*** Opening of PROVIDED DATA ***

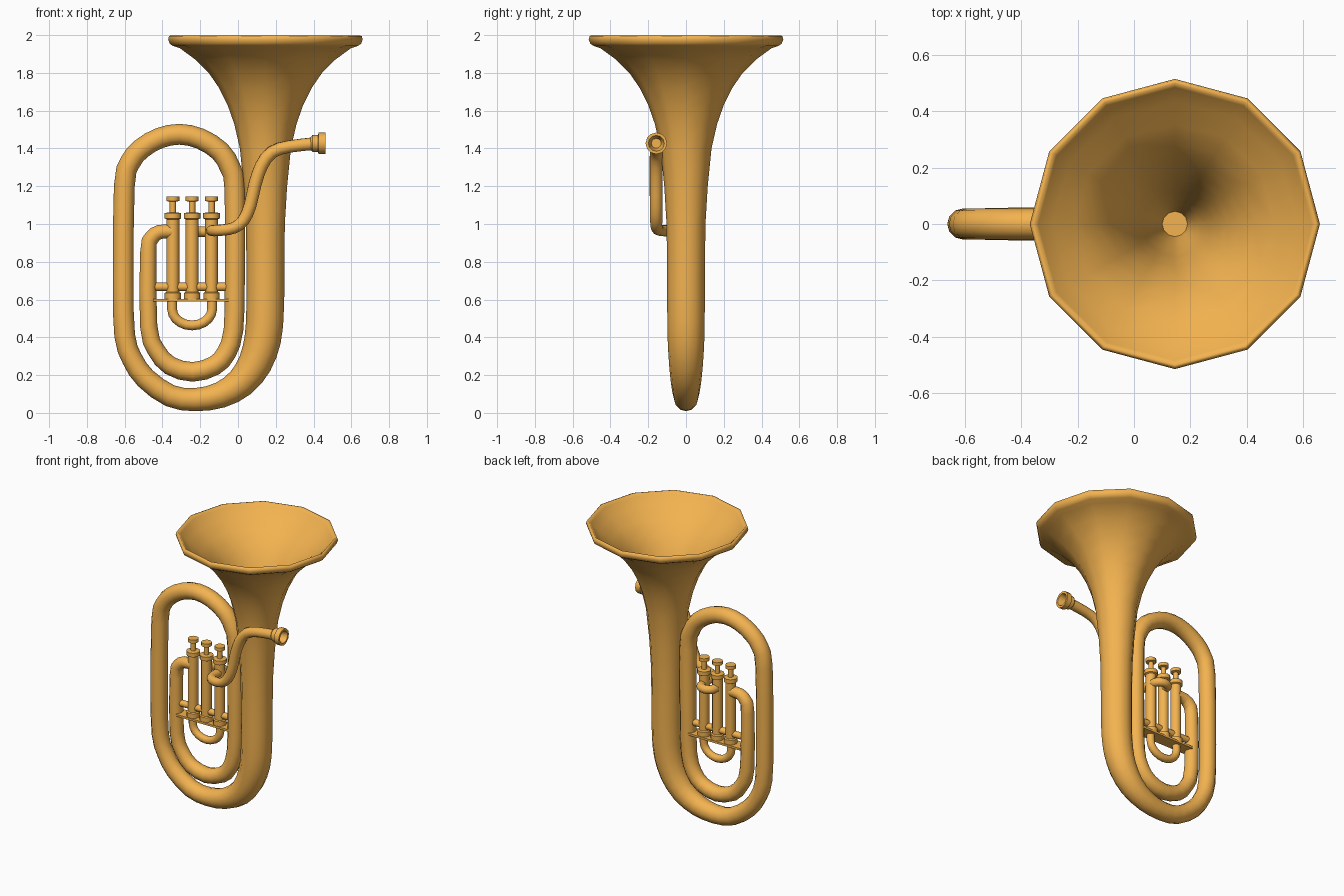
import bpy, bmesh, math
from mathutils import Vector, Matrix

if "Cube" in bpy.data.objects:
    bpy.data.objects.remove(bpy.data.objects["Cube"])

brass = bpy.data.materials.new("brass")
brass.diffuse_color = (0.9, 0.45, 0.08, 1)
brass.use_nodes = True
brass.node_tree.nodes["Principled BSDF"].inputs["Base Color"].default_value = brass.diffuse_color


def finish(bm, name, angle=40):
    bmesh.ops.recalc_face_normals(bm, faces=bm.faces)
    me = bpy.data.meshes.new(name)
    bm.to_mesh(me)
    bm.free()
    ob = bpy.data.objects.new(name, me)
    bpy.context.collection.objects.link(ob)
    me.materials.append(brass)
    bpy.ops.object.select_all(action='DESELECT')
    ob.select_set(True)
    bpy.context.view_layer.objects.active = ob
    bpy.ops.object.shade_smooth_by_angle(angle=math.radians(angle))
    return ob


def skin(bm, rings, caps=(True, True)):
    n = len(rings[0])
    for a, b in zip(rings, rings[1:]):
        for i in range(n):
            bm.faces.new((a[i], a[(i + 1) % n], b[(i + 1) % n], b[i]))
    if caps[0]:
        bm.faces.new(rings[0])
    if caps[1]:
        bm.faces.new(rings[-1])


def lathe_rings(bm, profile, sides=12):
    return [[bm.verts.new((r * math.cos(math.tau * i / sides),
                           r * math.sin(math.tau * i / sides), h))
             for i in range(sides)] for r, h in profile]


def lathe(name, profile, loc, axis='Z'):
    """Revolve (radius, height) points."""
    bm = bmesh.new()
    skin(bm, lathe_rings(bm, profile))
    rot = Matrix.Rotation(math.pi / 2, 4, 'Y') if axis == 'X' else Matrix()
    bm.transform(Matrix.Translation(loc) @ rot)
    return finish(bm, name)


def smooth_path(pts):
    """Insert Catmull-Rom midpoints between (x, y, z, radius) points."""
    V = [Vector(p) for p in pts]
    out = []
    for i in range(len(V) - 1):
        a, b, c, d = V[max(i - 1, 0)], V[i], V[i + 1], V[min(i + 2, len(V) - 1)]
        out += [b, (b + c) * 0.5625 - (a + d) * 0.0625]
    return out + [V[-1]]


def tube(name, pts, sides=12, start=(1, 0, 0), caps=(True, True), angle=50, inner=None):
    """Sweep a circle along (x, y, z, radius) points; inner = lathe rings joined at the start."""
    bm = bmesh.new()
    P = [Vector(p[:3]) for p in pts]
    nrm, rings = Vector(start), []
    for i, p in enumerate(P):
        din = (p - P[i - 1]).normalized() if i else Vector()
        dout = (P[i + 1] - p).normalized() if i < len(P) - 1 else Vector()
        t = (din + dout).normalized()
        nrm = (nrm - t * nrm.dot(t)).normalized()
        b = t.cross(nrm)
        r = pts[i][3]
        rings.append([bm.verts.new(p + r * (nrm * math.cos(math.tau * k / sides)
                                            + b * math.sin(math.tau * k / sides)))
                      for k in range(sides)])
    if inner:
        bell = lathe_rings(bm, inner)
        for v in sum(bell, []):
            v.co.x += P[0].x
        rings = [[g[-k % sides] for k in range(sides)] for g in bell] + rings
    skin(bm, rings, caps)
    return finish(bm, name, angle)


# Horn body: throat and rim inside, then outer flare and the long wrapped tube
throat = [(.045, 1.0), (.06, 1.1), (.085, 1.2), (.118, 1.38), (.15, 1.53),
          (.185, 1.63), (.23, 1.72), (.285, 1.8), (.355, 1.87), (.435, 1.93),
          (.485, 1.98), (.5, 1.998), (.51, 1.995)]
flare = [(.515, 1.978), (.507, 1.955), (.49, 1.943), (.452, 1.93), (.37, 1.87),
         (.3, 1.8), (.245, 1.72), (.2, 1.63), (.165, 1.53), (.135, 1.4),
         (.115, 1.2), (.103, 1.0), (.1, .75), (.1, .62)]
wrap = [(.142, .5, .099), (.13, .385, .097), (.09, .262, .09), (.015, .16, .08),
        (-.095, .094, .069), (-.23, .07, .061), (-.36, .091, .059),
        (-.49, .183, .057), (-.56, .285, .055), (-.6, .41, .055), (-.608, .7, .055),
        (-.602, 1.2, .055), (-.572, 1.325, .055), (-.51, 1.4, .055),
        (-.415, 1.455, .055), (-.31, 1.475, .055), (-.2, 1.452, .055),
        (-.095, 1.385, .055), (-.04, 1.295, .055), (-.017, 1.18, .054),
        (-.017, .7, .053), (-.024, .44, .052), (-.06, .32, .052),
        (-.125, .25, .052), (-.24, .217, .052), (-.36, .25, .05),
        (-.435, .335, .047), (-.473, .46, .046), (-.475, .85, .043),
        (-.458, .925, .041), (-.415, .958, .038), (-.35, .96, .036)]
tube("horn_body", [(.145, 0, z, r) for r, z in flare]
     + [tuple(v) for v in smooth_path([(x, 0, z, r) for x, z, r in wrap])],
     angle=75, inner=throat)

# Mouthpipe curling forward from the third valve
tube("mouthpipe", smooth_path([
    (-.14, 0, .965, .028), (-.14, -.07, .965, .029), (-.125, -.115, .965, .03),
    (-.08, -.142, .968, .03), (-.02, -.155, .98, .031), (.03, -.158, 1.02, .033),
    (.065, -.158, 1.1, .034), (.09, -.158, 1.21, .035), (.125, -.158, 1.31, .035),
    (.18, -.158, 1.38, .034), (.27, -.158, 1.41, .033), (.40, -.158, 1.425, .034)]))

# Mouthpiece with hollow cup
lathe("mouthpiece", [(.034, -.01), (.045, .0), (.045, .028), (.057, .032),
                     (.057, .068), (.042, .068), (.036, .045), (.026, .01)],
      (.395, -.157, 1.427), axis='X')

# Three piston valves
VALVES = (-.345, -.243, -.14)
for i, x in enumerate(VALVES, 1):
    lathe(f"valve_{i}", [(.043, .603), (.043, .635), (.034, .64), (.034, 1.025),
                         (.044, 1.03), (.044, 1.058), (.017, 1.062), (.017, 1.118),
                         (.034, 1.122), (.034, 1.145)], (x, 0, 0))

# Loop behind the second and third valves
tube("rear_valve_loop", smooth_path([
    (-.243, 0, .96, .028), (-.24, .035, .96, .028), (-.225, .06, .96, .028),
    (-.192, .072, .96, .028), (-.158, .06, .96, .028), (-.143, .035, .96, .028),
    (-.14, 0, .96, .028)]))

# Lower slide below the plate
cx, rad = -.243, .106
tube("lower_slide", [(cx - rad, 0, .62, .026)]
     + [(cx - rad * math.cos(a), 0, .55 - .087 * math.sin(a), .026)
        for a in (math.pi * k / 10 for k in range(11))]
     + [(cx + rad, 0, .62, .026)])

# Cross tube joining valves to the tubing
tube("valve_cross_tube", [(-.46, 0, .667, .022), (-.04, 0, .667, .022)], start=(0, 0, 1))

# Thin valve plate
bm = bmesh.new()
bmesh.ops.create_cube(bm, size=1, matrix=Matrix.Translation((-.247, 0, .596))
                      @ Matrix.Diagonal((.405, .09, .014, 1)))
finish(bm, "valve_plate")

*** Close of PROVIDED DATA ***

TASK TO COMPLETE —
Pictures aside, repeat every entry exactly as written.

TASK OUTPUT —
import bpy, bmesh, math
from mathutils import Vector, Matrix

if "Cube" in bpy.data.objects:
    bpy.data.objects.remove(bpy.data.objects["Cube"])

brass = bpy.data.materials.new("brass")
brass.diffuse_color = (0.9, 0.45, 0.08, 1)
brass.use_nodes = True
brass.node_tree.nodes["Principled BSDF"].inputs["Base Color"].default_value = brass.diffuse_color


def finish(bm, name, angle=40):
    bmesh.ops.recalc_face_normals(bm, faces=bm.faces)
    me = bpy.data.meshes.new(name)
    bm.to_mesh(me)
    bm.free()
    ob = bpy.data.objects.new(name, me)
    bpy.context.collection.objects.link(ob)
    me.materials.append(brass)
    bpy.ops.object.select_all(action='DESELECT')
    ob.select_set(True)
    bpy.context.view_layer.objects.active = ob
    bpy.ops.object.shade_smooth_by_angle(angle=math.radians(angle))
    return ob


def skin(bm, rings, caps=(True, True)):
    n = len(rings[0])
    for a, b in zip(rings, rings[1:]):
        for i in range(n):
            bm.faces.new((a[i], a[(i + 1) % n], b[(i + 1) % n], b[i]))
    if caps[0]:
        bm.faces.new(rings[0])
    if caps[1]:
        bm.faces.new(rings[-1])


def lathe_rings(bm, profile, sides=12):
    return [[bm.verts.new((r * math.cos(math.tau * i / sides),
                           r * math.sin(math.tau * i / sides), h))
             for i in range(sides)] for r, h in profile]


def lathe(name, profile, loc, axis='Z'):
    """Revolve (radius, height) points."""
    bm = bmesh.new()
    skin(bm, lathe_rings(bm, profile))
    rot = Matrix.Rotation(math.pi / 2, 4, 'Y') if axis == 'X' else Matrix()
    bm.transform(Matrix.Translation(loc) @ rot)
    return finish(bm, name)


def smooth_path(pts):
    """Insert Catmull-Rom midpoints between (x, y, z, radius) points."""
    V = [Vector(p) for p in pts]
    out = []
    for i in range(len(V) - 1):
        a, b, c, d = V[max(i - 1, 0)], V[i], V[i + 1], V[min(i + 2, len(V) - 1)]
        out += [b, (b + c) * 0.5625 - (a + d) * 0.0625]
    return out + [V[-1]]


def tube(name, pts, sides=12, start=(1, 0, 0), caps=(True, True), angle=50, inner=None):
    """Sweep a circle along (x, y, z, radius) points; inner = lathe rings joined at the start."""
    bm = bmesh.new()
    P = [Vector(p[:3]) for p in pts]
    nrm, rings = Vector(start), []
    for i, p in enumerate(P):
        din = (p - P[i - 1]).normalized() if i else Vector()
        dout = (P[i + 1] - p).normalized() if i < len(P) - 1 else Vector()
        t = (din + dout).normalized()
        nrm = (nrm - t * nrm.dot(t)).normalized()
        b = t.cross(nrm)
        r = pts[i][3]
        rings.append([bm.verts.new(p + r * (nrm * math.cos(math.tau * k / sides)
                                            + b * math.sin(math.tau * k / sides)))
                      for k in range(sides)])
    if inner:
        bell = lathe_rings(bm, inner)
        for v in sum(bell, []):
            v.co.x += P[0].x
        rings = [[g[-k % sides] for k in range(sides)] for g in bell] + rings
    skin(bm, rings, caps)
    return finish(bm, name, angle)


# Horn body: throat and rim inside, then outer flare and the long wrapped tube
throat = [(.045, 1.0), (.06, 1.1), (.085, 1.2), (.118, 1.38), (.15, 1.53),
          (.185, 1.63), (.23, 1.72), (.285, 1.8), (.355, 1.87), (.435, 1.93),
          (.485, 1.98), (.5, 1.998), (.51, 1.995)]
flare = [(.515, 1.978), (.507, 1.955), (.49, 1.943), (.452, 1.93), (.37, 1.87),
         (.3, 1.8), (.245, 1.72), (.2, 1.63), (.165, 1.53), (.135, 1.4),
         (.115, 1.2), (.103, 1.0), (.1, .75), (.1, .62)]
wrap = [(.142, .5, .099), (.13, .385, .097), (.09, .262, .09), (.015, .16, .08),
        (-.095, .094, .069), (-.23, .07, .061), (-.36, .091, .059),
        (-.49, .183, .057), (-.56, .285, .055), (-.6, .41, .055), (-.608, .7, .055),
        (-.602, 1.2, .055), (-.572, 1.325, .055), (-.51, 1.4, .055),
        (-.415, 1.455, .055), (-.31, 1.475, .055), (-.2, 1.452, .055),
        (-.095, 1.385, .055), (-.04, 1.295, .055), (-.017, 1.18, .054),
        (-.017, .7, .053), (-.024, .44, .052), (-.06, .32, .052),
        (-.125, .25, .052), (-.24, .217, .052), (-.36, .25, .05),
        (-.435, .335, .047), (-.473, .46, .046), (-.475, .85, .043),
        (-.458, .925, .041), (-.415, .958, .038), (-.35, .96, .036)]
tube("horn_body", [(.145, 0, z, r) for r, z in flare]
     + [tuple(v) for v in smooth_path([(x, 0, z, r) for x, z, r in wrap])],
     angle=75, inner=throat)

# Mouthpipe curling forward from the third valve
tube("mouthpipe", smooth_path([
    (-.14, 0, .965, .028), (-.14, -.07, .965, .029), (-.125, -.115, .965, .03),
    (-.08, -.142, .968, .03), (-.02, -.155, .98, .031), (.03, -.158, 1.02, .033),
    (.065, -.158, 1.1, .034), (.09, -.158, 1.21, .035), (.125, -.158, 1.31, .035),
    (.18, -.158, 1.38, .034), (.27, -.158, 1.41, .033), (.40, -.158, 1.425, .034)]))

# Mouthpiece with hollow cup
lathe("mouthpiece", [(.034, -.01), (.045, .0), (.045, .028), (.057, .032),
                     (.057, .068), (.042, .068), (.036, .045), (.026, .01)],
      (.395, -.157, 1.427), axis='X')

# Three piston valves
VALVES = (-.345, -.243, -.14)
for i, x in enumerate(VALVES, 1):
    lathe(f"valve_{i}", [(.043, .603), (.043, .635), (.034, .64), (.034, 1.025),
                         (.044, 1.03), (.044, 1.058), (.017, 1.062), (.017, 1.118),
                         (.034, 1.122), (.034, 1.145)], (x, 0, 0))

# Loop behind the second and third valves
tube("rear_valve_loop", smooth_path([
    (-.243, 0, .96, .028), (-.24, .035, .96, .028), (-.225, .06, .96, .028),
    (-.192, .072, .96, .028), (-.158, .06, .96, .028), (-.143, .035, .96, .028),
    (-.14, 0, .96, .028)]))

# Lower slide below the plate
cx, rad = -.243, .106
tube("lower_slide", [(cx - rad, 0, .62, .026)]
     + [(cx - rad * math.cos(a), 0, .55 - .087 * math.sin(a), .026)
        for a in (math.pi * k / 10 for k in range(11))]
     + [(cx + rad, 0, .62, .026)])

# Cross tube joining valves to the tubing
tube("valve_cross_tube", [(-.46, 0, .667, .022), (-.04, 0, .667, .022)], start=(0, 0, 1))

# Thin valve plate
bm = bmesh.new()
bmesh.ops.create_cube(bm, size=1, matrix=Matrix.Translation((-.247, 0, .596))
                      @ Matrix.Diagonal((.405, .09, .014, 1)))
finish(bm, "valve_plate")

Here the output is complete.